In Japanese popular culture, there are plenty of strong female leading characters. However, ambitious heroines usually appear and gain acceptance in works targeted toward female readers or viewers. These women generally have sympathetic reasons that justify their ambitions. Raw ambition is not much seen, accepted, or perhaps even allowed in the case of women in reality or fiction.
In this presentation, I will examine how ambitions are characterized in the works of the manga author, Anno Moyoco, whose works appear in magazines targeted for male readership. I will discuss how their depictions reflected the author’s contemporary society, and explore what it means to be ambitious. I will analyze the texts, their production, and readership in relation to the history of depicting ambitious women in Japan. I will also account for the appeal and meaning of these ambitious women for readers and viewers, both male and female.
Dr. Yasuko Akiyama, Lecturer
About the presenter:

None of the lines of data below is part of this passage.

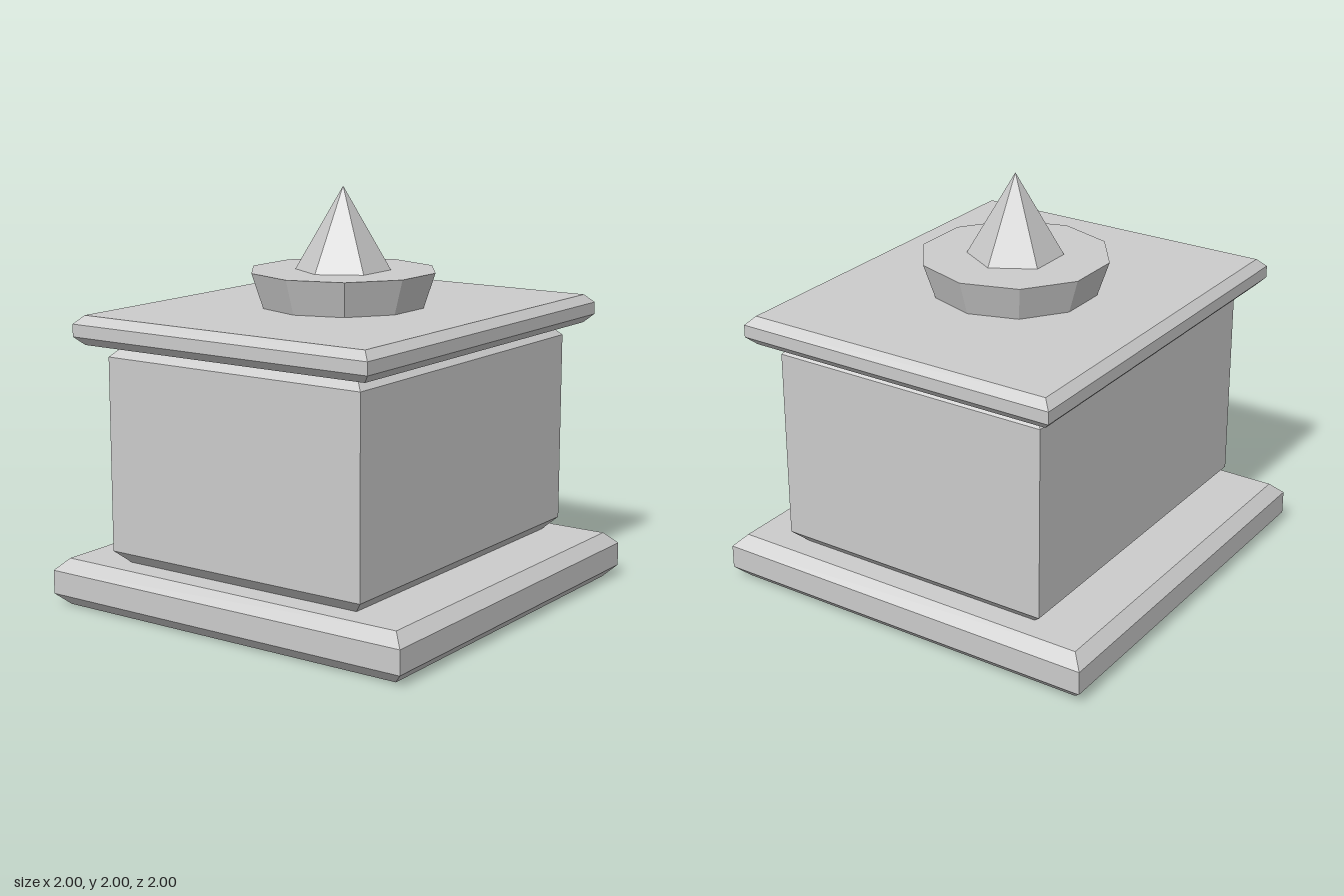
import * as THREE from 'three';

const material = new THREE.MeshStandardMaterial({ color: 0xcccccc, flatShading: true });

// Slab with sharp vertical corners and chamfered top and bottom rims
function chamferedSlab(name, width, depth, y0, y1, bevel) {
  const height = y1 - y0;
  const geometry = new THREE.BoxGeometry(width, height, depth, 1, 3, 1);
  const pos = geometry.attributes.position;
  for (let i = 0; i < pos.count; i++) {
    const y = pos.getY(i);
    const sign = Math.sign(y);
    if (Math.abs(y) > height * 0.4) {
      // outer rows: pull inwards by the bevel
      pos.setX(i, pos.getX(i) - Math.sign(pos.getX(i)) * bevel);
      pos.setZ(i, pos.getZ(i) - Math.sign(pos.getZ(i)) * bevel);
    } else {
      // inner rows: move to where the bevel meets the wall
      pos.setY(i, sign * (height / 2 - bevel));
    }
  }
  geometry.computeVertexNormals();
  const mesh = new THREE.Mesh(geometry, material);
  mesh.name = name;
  mesh.position.y = (y0 + y1) / 2;
  return mesh;
}

// Faceted round part with a corner pointing along +x
function facetedRound(name, topRadius, bottomRadius, y0, y1, sides) {
  const geometry = new THREE.CylinderGeometry(
    topRadius, bottomRadius, y1 - y0, sides, 1, false, Math.PI / 2);
  const mesh = new THREE.Mesh(geometry, material);
  mesh.name = name;
  mesh.position.y = (y0 + y1) / 2;
  return mesh;
}

export function createModel() {
  const group = new THREE.Group();
  group.name = 'pedestal';
  group.add(
    chamferedSlab('base', 2, 2, 0, 0.23, 0.057),
    chamferedSlab('body', 1.77, 1.43, 0.23, 1.29, 0.06),
    chamferedSlab('lid', 2, 1.66, 1.29, 1.43, 0.04),
    facetedRound('bowl', 0.457, 0.4, 1.43, 1.6, 10),
    facetedRound('spike', 0, 0.23, 1.6, 2, 6)
  );
  return group;
}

Yasuko Akiyama, Ph.D. teaches Japanese at EALC in Indiana University Bloomington, and served as an instructor and coordinator in the summer program at JCMS in the distant past. Her research focuses are language and culture learning in the classroom and Japanese popular culture. Her most recent presentations include “Gendered superheroes?: The women warriors in Claymore and All You Need is Kill,” “Japan’s Aegean”: Using the image of the Mediterranean to promote a Japanese rural sea town, and “Students with disabilities in college Japanese class.